RECORDS SHOWN =
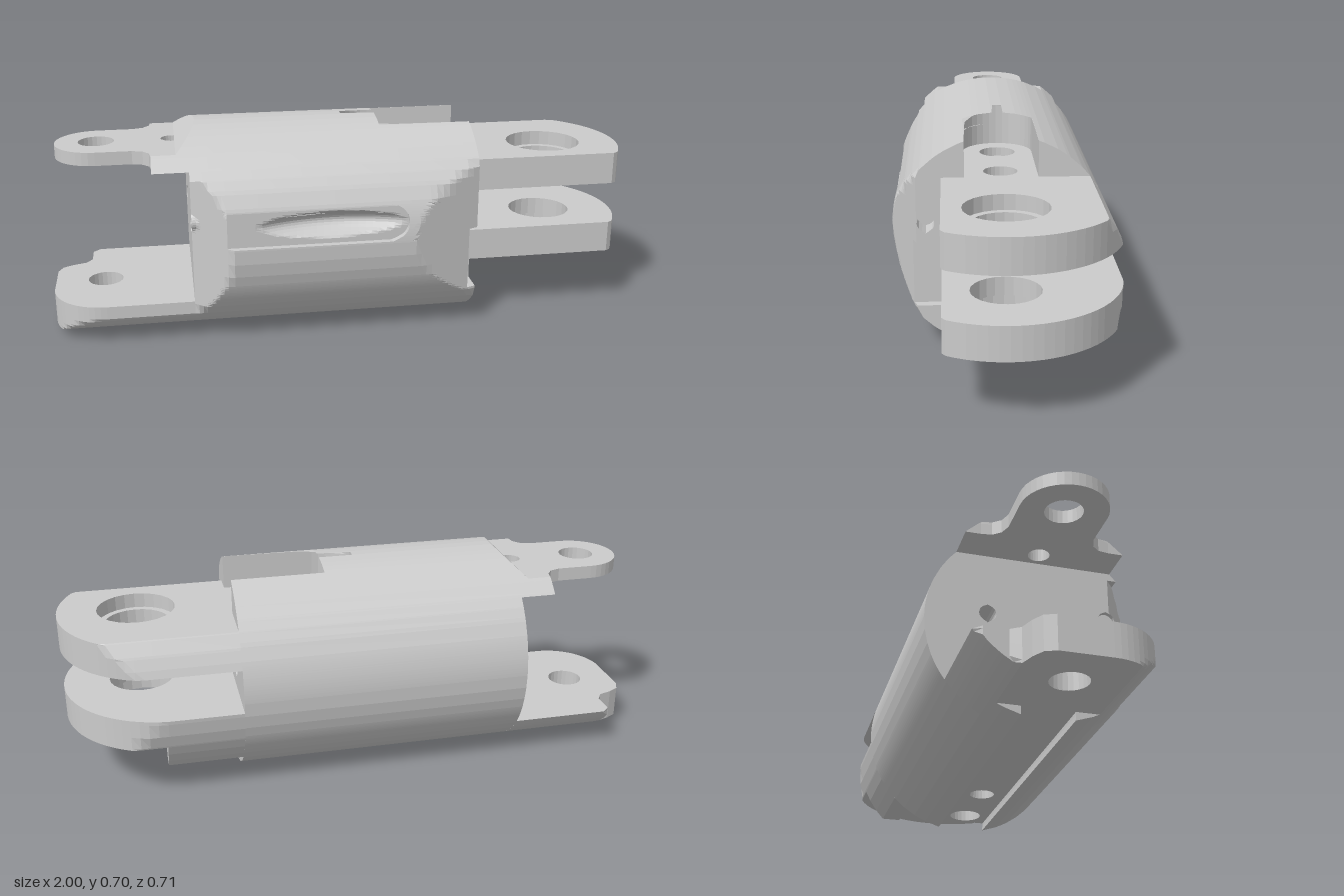
import * as THREE from 'three';

const CY = 0.349, R = 0.357;                       // axis height and radius of the round body
const width = y => Math.sqrt(Math.max(0, R * R - (y - CY) ** 2));
const clamp = (v, a, b) => Math.min(b, Math.max(a, v));
const line = (a, b, n) => Array.from({ length: n + 1 }, (_, i) => a + (b - a) * i / n);
const arc = (cx, cz, r, a0, a1, n) => line(a0, a1, n).map(d => {
  const t = d * Math.PI / 180;
  return [cx + r * Math.cos(t), cz + r * Math.sin(t)];
});
const hole = (x, z, r) => arc(x, z, r, 0, 345, 23);
const material = new THREE.MeshStandardMaterial({ color: 0xcccccc, flatShading: true });

// Heights where the round body's facets meet, within y0..y1, plus n even steps
function heights(y0, y1, n) {
  const ys = line(y0, y1, n);
  for (let i = 0; i <= 24; i++) {
    const y = CY - R * Math.cos(i * Math.PI / 24);
    if (ys.every(v => Math.abs(v - y) > 0.003) && y > y0 && y < y1) ys.push(y);
  }
  return ys.sort((a, b) => a - b);
}

// Stack a plan outline (x, z) from y0 to y1, trimmed to the round body and to lo..hi
function slab(name, y0, y1, plan, holes = [], lo = () => -9, hi = () => 9, n = 1) {
  const ys = heights(y0, y1, n);
  const planAt = typeof plan === 'function' ? plan : () => plan;
  const vec = p => new THREE.Vector2(p[0], p[1]);
  const flip = THREE.ShapeUtils.area(planAt((y0 + y1) / 2).map(vec)) < 0;
  const loopsAt = y => {
    const outer = planAt(y).slice();
    return [flip ? outer.reverse() : outer, ...holes.map(h => h.slice().reverse())];
  };
  const loops = loopsAt((y0 + y1) / 2);
  const count = loops.flat().length;
  const pos = [], idx = [];
  for (const y of ys) {
    const w = width(y);
    for (const [x, z] of loopsAt(y).flat()) {
      pos.push(x, y, clamp(clamp(z, lo(y), hi(y)), -w, w));
    }
  }
  const top = (ys.length - 1) * count;
  for (const [a, b, c] of THREE.ShapeUtils.triangulateShape(loops[0].map(vec), loops.slice(1).map(l => l.map(vec)))) {
    idx.push(a, b, c, top + c, top + b, top + a);
  }
  for (let k = 0; k < ys.length - 1; k++) {
    let start = k * count;
    for (const loop of loops) {
      for (let i = 0; i < loop.length; i++) {
        const a = start + i, b = start + (i + 1) % loop.length;
        idx.push(a, a + count, b + count, a, b + count, b);
      }
      start += loop.length;
    }
  }
  const g = new THREE.BufferGeometry();
  g.setAttribute('position', new THREE.Float32BufferAttribute(pos, 3));
  g.setIndex(idx);
  const flat = g.toNonIndexed();
  flat.computeVertexNormals();
  const mesh = new THREE.Mesh(flat, material);
  mesh.name = name;
  return mesh;
}

// Slab with lengthwise drilled bores [y, z, r]: strips between neighbouring bores
function drilledSlab(name, y0, y1, plan, holes, bores) {
  const half = (b, y) => Math.sqrt(Math.max(0, b[2] ** 2 - (y - b[0]) ** 2));
  const sorted = bores.slice().sort((a, b) => a[1] - b[1]);
  return line(0, sorted.length, sorted.length).map(i => {
    const a = sorted[i - 1], b = sorted[i];
    const middle = (!a || a[1] < 0) && (!b || b[1] > 0);
    return slab(name, y0, y1, plan, middle ? holes : [],
      a ? y => a[1] + half(a, y) : undefined, b ? y => b[1] - half(b, y) : undefined, 12);
  });
}

// Body outline: chamfered front corners, optional side slot with a hollow in it
function bodyPlan({ left = -0.53, slot = false, recess = false } = {}) {
  const right = recess ? 0.4 : 0.43;
  const front = x => Math.min(0.36, Math.max(0.25, 0.25 + (x + 0.53) * 0.82), 0.27 + (0.43 - x) * 0.378);
  return y => {
    const end = 0.12 + Math.sqrt(Math.max(0, 0.0575 ** 2 - (y - 0.4175) ** 2));
    const inSlot = x => {
      const d = 1 - ((x + 0.075) / 0.24) ** 2 - ((y - 0.42) / 0.044) ** 2;
      return Math.min(front(x), 0.335) - 0.05 * Math.max(0, d);
    };
    return [
      [left, -0.36],
      ...line(left, -0.42, 8).map(x => [x, front(x)]),
      ...line(-0.42, end, 26).map(x => [x, slot ? inSlot(x) : front(x)]),
      ...line(end, right, 14).map(x => [x, front(x)]),
      [right, 0.19], [0.43, 0.189], [0.43, -0.36],
    ];
  };
}

export function createModel() {
  const model = new THREE.Group();
  const body = new THREE.Group();
  body.name = 'body';
  model.add(body);

  // Underside with the lengthwise groove
  const under = bodyPlan({ left: -0.64 });
  body.add(slab('undersideFront', 0.002, 0.03, under, [], () => 0.085));
  body.add(slab('undersideBack', 0.002, 0.03, under, [], undefined, () => -0.085));

  // Main barrel, in layers
  const pins = [hole(0.12, 0, 0.043), hole(0.36, 0, 0.055)];
  const recessed = bodyPlan({ recess: true }), slotted = bodyPlan({ slot: true });
  body.add(slab('barrelBase', 0.03, 0.14, bodyPlan(), pins));
  body.add(...drilledSlab('barrelLower', 0.14, 0.22, recessed, pins, [[0.18, -0.155, 0.028]]));
  body.add(slab('barrelMiddle', 0.22, 0.355, recessed, pins));
  body.add(...drilledSlab('barrelBored', 0.355, 0.45, slotted, pins,
    [[0.388, 0.155, 0.028], [0.388, -0.155, 0.028], [0.42, 0.24, 0.028]]));
  body.add(slab('barrelSlotTop', 0.45, 0.475, slotted, pins, undefined, undefined, 6));
  body.add(slab('barrelUpper', 0.475, 0.54, bodyPlan(), pins));
  body.add(slab('barrelShoulder', 0.54, 0.57, bodyPlan(), [hole(0.12, 0, 0.06), pins[1]]));

  // Plugs that make two of the bores blind
  for (const [y, z, x0] of [[0.18, -0.155, -0.53], [0.42, 0.24, -0.515]]) {
    const plug = new THREE.Mesh(new THREE.CylinderGeometry(0.0285, 0.0285, 0.36 - x0, 12), material);
    plug.name = 'borePlug';
    plug.rotation.z = Math.PI / 2;
    plug.position.set((0.36 + x0) / 2, y, z);
    body.add(plug);
  }

  // Crown with the round-ended pocket and the ramp down to the upper lug
  const pocket = arc(0.117, 0, 0.117, 270, 90, 16);
  const crown = left => y => [
    [left(y), -0.36], [0.43, -0.36], [0.43, -0.117], ...pocket,
    [0.43, 0.117], ...line(0.43, left(y), 24).map(x => [x, Math.min(0.36, 0.27 + (0.43 - x) * 0.378)]),
  ];
  const ramp = y => -0.57 + (y - 0.64) * 1.06;
  body.add(slab('crownBase', 0.57, 0.595, crown(() => -0.53)));
  body.add(slab('crownRoof', 0.595, 0.64, crown(() => -0.65), [hole(-0.58, 0, 0.035)]));
  body.add(slab('crownRamp', 0.64, 0.686, crown(ramp)));
  body.add(slab('crownTop', 0.686, CY + R - 0.0005, y => [
    [ramp(y), -0.36], [0.117, -0.36], ...pocket, [0.117, 0.36], [ramp(y), 0.36],
  ], [], undefined, undefined, 4));

  // Upper lug
  model.add(slab('upperLug', 0.595, 0.64, [
    ...arc(-0.83, 0, 0.138, 90, 270, 20),
    [-0.71, -0.138], [-0.675, -0.15], [-0.655, -0.175], [-0.65, -0.21],
    [-0.65, 0.21], [-0.655, 0.175], [-0.675, 0.15], [-0.71, 0.138],
  ], [hole(-0.83, 0, 0.06)]));

  // Lower lug
  model.add(slab('lowerLug', 0.03, 0.14, [
    [-0.53, 0.25], [-0.65, 0.25], ...arc(-0.82, 0.07, 0.18, 90, 180, 14),
    ...line(0.06, -0.09, 5).map(z => [-1, z]),
    [-0.985, -0.125], [-0.95, -0.145], [-0.905, -0.16], [-0.885, -0.19],
    [-0.885, -0.265], [-0.86, -0.29], [-0.53, -0.29],
  ], [hole(-0.83, 0, 0.06)], undefined, undefined, 4));

  // Two clevis plates, each with a stepped bearing hole
  const plate = [
    [0.43, -0.36], ...arc(0.643, 0, 0.357, -90, 30, 24), [0.935, 0.19], [0.43, 0.19],
  ];
  for (const [name, y0, y1, r] of [
    ['lowerClevis', 0.207, 0.255, 0.13], ['lowerClevis', 0.255, 0.315, 0.108],
    ['upperClevis', 0.46, 0.52, 0.108], ['upperClevis', 0.52, 0.57, 0.13],
  ]) model.add(slab(name, y0, y1, plate, [hole(0.74, 0, r)]));

  // Stop block under the lower clevis
  model.add(slab('stopBlock', 0.1, 0.207, [
    [0.43, -0.36], [0.68, -0.36], [0.68, -0.19], [0.47, -0.19], [0.43, -0.155],
  ]));
  return model;
}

AIM OF THE TASK = Could you give again, word for word, the line with "0.06)], undefined, undefined, 4));" and all lines after it through the end of the data? Leave out everything else.

OUTPUT FOR THIS TASK =
  ], [hole(-0.83, 0, 0.06)], undefined, undefined, 4));

  // Two clevis plates, each with a stepped bearing hole
  const plate = [
    [0.43, -0.36], ...arc(0.643, 0, 0.357, -90, 30, 24), [0.935, 0.19], [0.43, 0.19],
  ];
  for (const [name, y0, y1, r] of [
    ['lowerClevis', 0.207, 0.255, 0.13], ['lowerClevis', 0.255, 0.315, 0.108],
    ['upperClevis', 0.46, 0.52, 0.108], ['upperClevis', 0.52, 0.57, 0.13],
  ]) model.add(slab(name, y0, y1, plate, [hole(0.74, 0, r)]));

  // Stop block under the lower clevis
  model.add(slab('stopBlock', 0.1, 0.207, [
    [0.43, -0.36], [0.68, -0.36], [0.68, -0.19], [0.47, -0.19], [0.43, -0.155],
  ]));
  return model;
}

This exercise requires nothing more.